NRECA Women in STEM: Megan M. Guy

Megan M. Guy, Director, SDLC Management Office, IT, NRECA

Job Role: Director, SDLC Management Office

Department: IT

Explain a little bit about your career at NRECA. What is the core function of your current role and how does it support the mission of the organization?

The Systems Development Lifecycle Management Office (SMO) improves the quality and management of software projects and system maintenance processes to assist NRECA, specifically the Department Insurance and Financial Services (I&FS), in aiding in the fulfillment of the organization’s mission and strategic goals. We apply industry best practices in IT project management and quality assurance to expedite the delivery of high value, innovative, and complex software solutions.

How did you get here? Has your background always been in STEM fields, or was it something you discovered later in your education or career?

I discovered IT Project/Program Management later in my career. My interests during my formal education emanated from my proclivity for logic, mathematics and process engineering. I, however, began my career in product operations/analysis. Due to my predilection in the areas mentioned above, I found myself redesigning software products during my own time and after completing the primary duties of my post.  Because of this– I became responsible for operations, as well as redesign efforts of underlying product software, seemingly overnight.
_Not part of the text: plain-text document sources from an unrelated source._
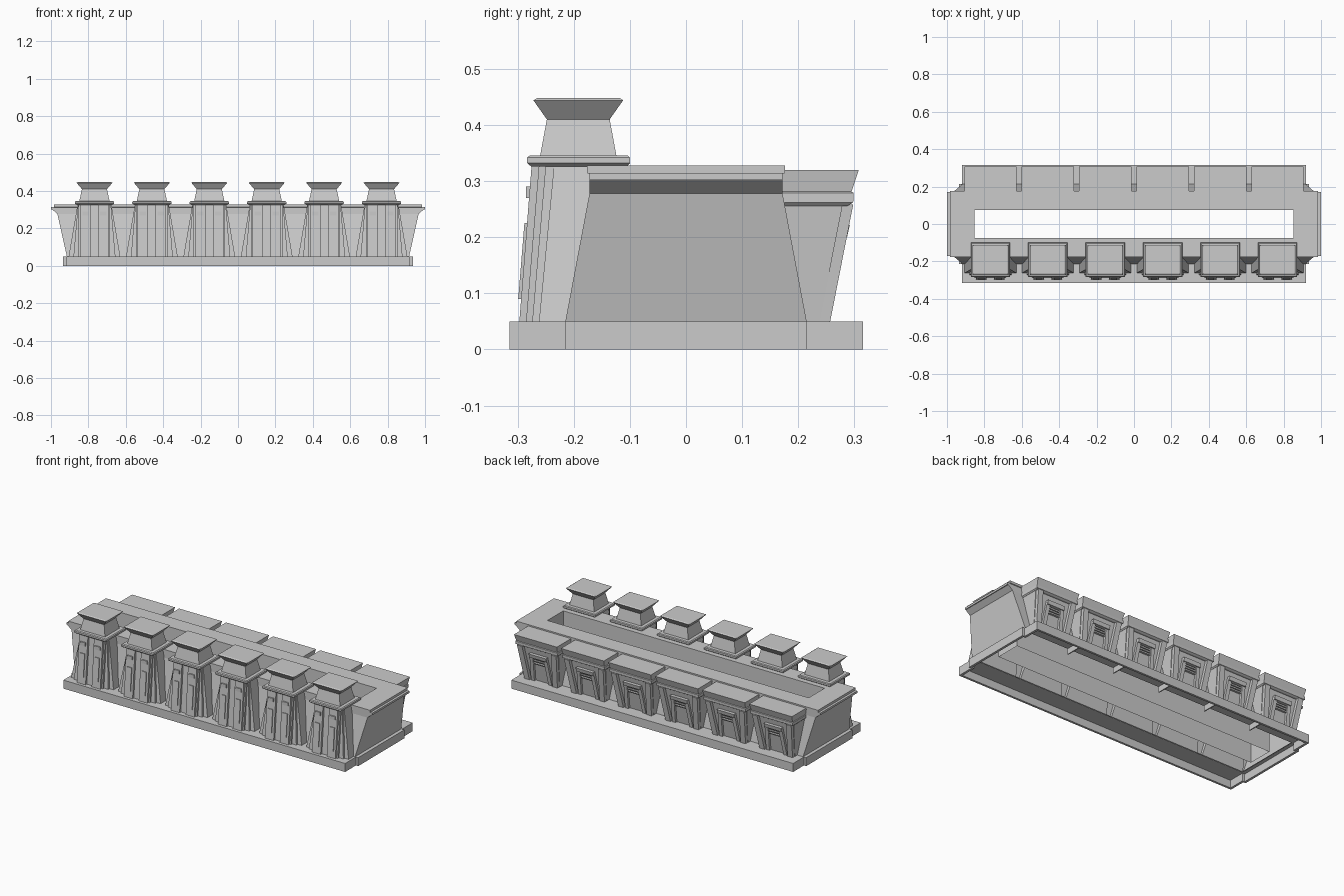
import bpy
import bmesh

cube = bpy.data.objects.get("Cube")
if cube:
    bpy.data.objects.remove(cube, do_unlink=True)

stone = bpy.data.materials.new("pale_stone")
stone.use_nodes = True
COLOUR = (0.6, 0.6, 0.6, 1)
stone.diffuse_color = COLOUR
stone.node_tree.nodes["Principled BSDF"].inputs["Base Color"].default_value = COLOUR


def loft(bm, rings, bottom=True, top=True):
    """Join rectangular sections (x0, x1, y0, y1, z) into one solid."""
    loops = [[bm.verts.new(p) for p in ((a, c, z), (b, c, z), (b, d, z), (a, d, z))]
             for a, b, c, d, z in rings]
    bridge(bm, loops)
    if bottom:
        bm.faces.new(loops[0][::-1])
    if top:
        bm.faces.new(loops[-1])
    return loops


def bridge(bm, loops):
    for lo, hi in zip(loops, loops[1:]):
        n = len(lo)
        for i in range(n):
            j = (i + 1) % n
            bm.faces.new((lo[i], lo[j], hi[j], hi[i]))


def centred(cx, rows):
    """Sections (half width, y0, y1, z) placed about cx."""
    return [(cx - h, cx + h, c, d, z) for h, c, d, z in rows]


def slab(bm, cx, bottom, top):
    loft(bm, centred(cx, (bottom, top)))


def finish(name, bm):
    mesh = bpy.data.meshes.new(name)
    bm.to_mesh(mesh)
    bm.free()
    mesh.materials.append(stone)
    obj = bpy.data.objects.new(name, mesh)
    bpy.context.collection.objects.link(obj)
    return obj


# Hollow plinth: stepped outline, top ledge and open underside
bm = bmesh.new()
quarter = [(0.935, 0.215), (0.92, 0.215), (0.92, 0.315)]
outline = (quarter + [(-x, y) for x, y in quarter[::-1]]
           + [(-x, -y) for x, y in quarter] + [(x, -y) for x, y in quarter[::-1]])
inner = [(max(-0.9, min(0.9, x)), max(-0.2, min(0.2, y))) for x, y in outline]
rim = [(x * 0.985, y * 0.96) for x, y in outline]
loops = [[bm.verts.new((x, y, z)) for x, y in pts]
         for pts, z in ((inner, 0.045), (rim, 0.045), (rim, 0), (outline, 0),
                        (outline, 0.05), (inner, 0.05))]
bridge(bm, loops)
bmesh.ops.remove_doubles(bm, verts=bm.verts, dist=0.0001)
finish("plinth", bm)

# Trough: leaning walls, cornice, deck, and an open well through the middle
bm = bmesh.new()
profile = [(0.915, 0.215, 0.05), (0.966, 0.172, 0.278), (0.992, 0.172, 0.30),
           (0.999, 0.172, 0.31), (0.985, 0.172, 0.312), (0.985, 0.176, 0.314),
           (0.985, 0.176, 0.328), (0.853, 0.074, 0.328), (0.853, 0.074, 0.03)]
loft(bm, [(-x, x, -y, y, z) for x, y, z in profile], bottom=False, top=False)
finish("trough", bm)

# Rounded-off bands along both end cornices
for side, label in ((1, "left"), (-1, "right")):
    bm = bmesh.new()
    xs = sorted((side * 0.975, side * 0.999))
    loft(bm, [(*xs, -0.172, 0.172, z) for z in (0.302, 0.314)])
    finish(label + "_end_band", bm)

SPACING = 0.307
for k in range(6):
    cx = (k - 2.5) * SPACING
    n = str(k + 1)

    # Front pier: stepped buttresses leaning back
    bm = bmesh.new()
    slab(bm, cx, (0.138, -0.262, -0.2, 0.05), (0.09, -0.235, -0.12, 0.33))
    slab(bm, cx, (0.112, -0.274, -0.2, 0.05), (0.088, -0.25, -0.12, 0.33))
    slab(bm, cx, (0.084, -0.285, -0.2, 0.05), (0.084, -0.262, -0.12, 0.33))
    finish("front_pier_" + n, bm)

    # Paired pilasters with a raised strip and a knob at the top
    bm = bmesh.new()
    for s in (-1, 1):
        x = cx + s * 0.048
        slab(bm, x, (0.028, -0.297, -0.27, 0.05), (0.028, -0.275, -0.25, 0.33))
        slab(bm, x, (0.015, -0.299, -0.28, 0.09), (0.015, -0.288, -0.27, 0.225))
        slab(bm, x, (0.017, -0.285, -0.26, 0.27), (0.017, -0.285, -0.26, 0.29))
    finish("front_pilasters_" + n, bm)

    # Ledge, tapered neck and flared cap
    bm = bmesh.new()
    loft(bm, centred(cx, [(0.096, -0.276, -0.106, 0.326), (0.105, -0.283, -0.10, 0.332),
                          (0.105, -0.283, -0.10, 0.342), (0.10, -0.278, -0.104, 0.346)]))
    finish("pier_ledge_" + n, bm)
    bm = bmesh.new()
    loft(bm, centred(cx, [(0.081, -0.26, -0.124, 0.345), (0.067, -0.248, -0.136, 0.41),
                          (0.096, -0.272, -0.112, 0.444), (0.09, -0.265, -0.118, 0.448)]))
    finish("pier_cap_" + n, bm)

    # Back block: flares outward and upward
    bm = bmesh.new()
    slab(bm, cx, (0.11, 0.2, 0.238, 0.05), (0.132, 0.16, 0.28, 0.262))
    finish("back_block_" + n, bm)
    bm = bmesh.new()
    loft(bm, centred(cx, [(0.132, 0.17, 0.288, 0.256), (0.138, 0.17, 0.298, 0.262),
                          (0.138, 0.17, 0.299, 0.279), (0.134, 0.17, 0.295, 0.281),
                          (0.14, 0.17, 0.308, 0.32)]))
    finish("back_cornice_" + n, bm)

    # Doorway: outer jambs, inner jambs, lintels and slats
    bm = bmesh.new()
    for s in (-1, 1):
        def jamb(a, b, y0, y1, z1, lean):
            rings = [(*sorted((cx + s * a, cx + s * b)), 0.22, y0, 0.05),
                     (*sorted((cx + s * (a - lean), cx + s * (b - lean))), 0.25, y1, z1)]
            loft(bm, rings)
        jamb(0.075, 0.108, 0.257, 0.298, 0.258, -0.02)
        jamb(0.046, 0.068, 0.252, 0.284, 0.215, 0.012)
    slab(bm, cx, (0.056, 0.25, 0.287, 0.2), (0.056, 0.25, 0.292, 0.222))
    for z in (0.16, 0.174, 0.188):
        slab(bm, cx, (0.036, 0.24, 0.272, z), (0.036, 0.24, 0.275, z + 0.007))
    finish("back_doorway_" + n, bm)

# Stiffening ribs under the rear ledge
for k in range(5):
    bm = bmesh.new()
    slab(bm, (k - 2) * SPACING, (0.003, 0.2, 0.305, 0.012), (0.003, 0.2, 0.305, 0.046))
    finish("rear_rib_" + str(k + 1), bm)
From that point forward, IT Project/Program Management became my principal focus.

How did you become interested in your area of expertise?

I found IT Project/Program Management through a series of fortunate events, years of working long hours and the imperative amount of education. I was fortunate to be working with employers that encouraged innovation, open communication and, while expecting success, also allowed for small failures. Through impediments, I found myself more resolute and through personal betterment, consensus building and the motivation of my team, I readied myself to avoid any similar failures in the future.  It is an unfortunate adage, but it is also truthful, that sometimes the lessons you learn in a loss are just as important as those you learn while winning.

What is your favorite thing about your job and NRECA?

My favorite thing about my job at NRECA is that I am given the opportunity to innovate, build and improve processes, people and tools.  I am excited by the prospect of increasing efficiency, coaching teammates or providing new capabilities. My role in IT Project/Program Management allows me to do that full time. I find this extremely satisfying from a career perspective.

A question I am asked often when interviewing people to hire for the team is “What do you love about NRECA?” I will share with you the same thing I share with them with respect to my feelings toward NRECA.  This organization is, at its core, people-focused.  All IT projects tend to boil down to one decision. Will we build our software the right way or the least expensive way?  While these two concerns are not always in conflict or mutually exclusive, NRECA is the only organization where I have worked where consistently, we make the decision to execute projects the “right way.”  We are a membership-focused, people-focused organization.  Although things might be harder or more expensive in the beginning, the staff, the board and the members are willing to invest more to improve the result. While we need to be fiduciarily responsible, doing things the “right way” is less expensive in the long run; we don’t have as many issues and high-caliber personnel is retained. It is so refreshing!

If you had a piece of advice for someone who wanted to explore a role in Tech or another STEM field, what would it be?

A career in a STEM field is not so different than jobs in alternate fields. One exception is that the methodologies employed in your role may require a greater amount of education in the technical fundamentals of your chosen field, however, the technical skills you possess are simply part of the “tool kit” with which you discharge your duties. At its irreducible foundation, your role in a STEM field still requires cooperation and collaboration with your peers, team members, and leadership.  In the simplest terms, your IQ may get you a coveted STEM job, but you will also need EQ for success.

Read more NRECA Women in STEM profiles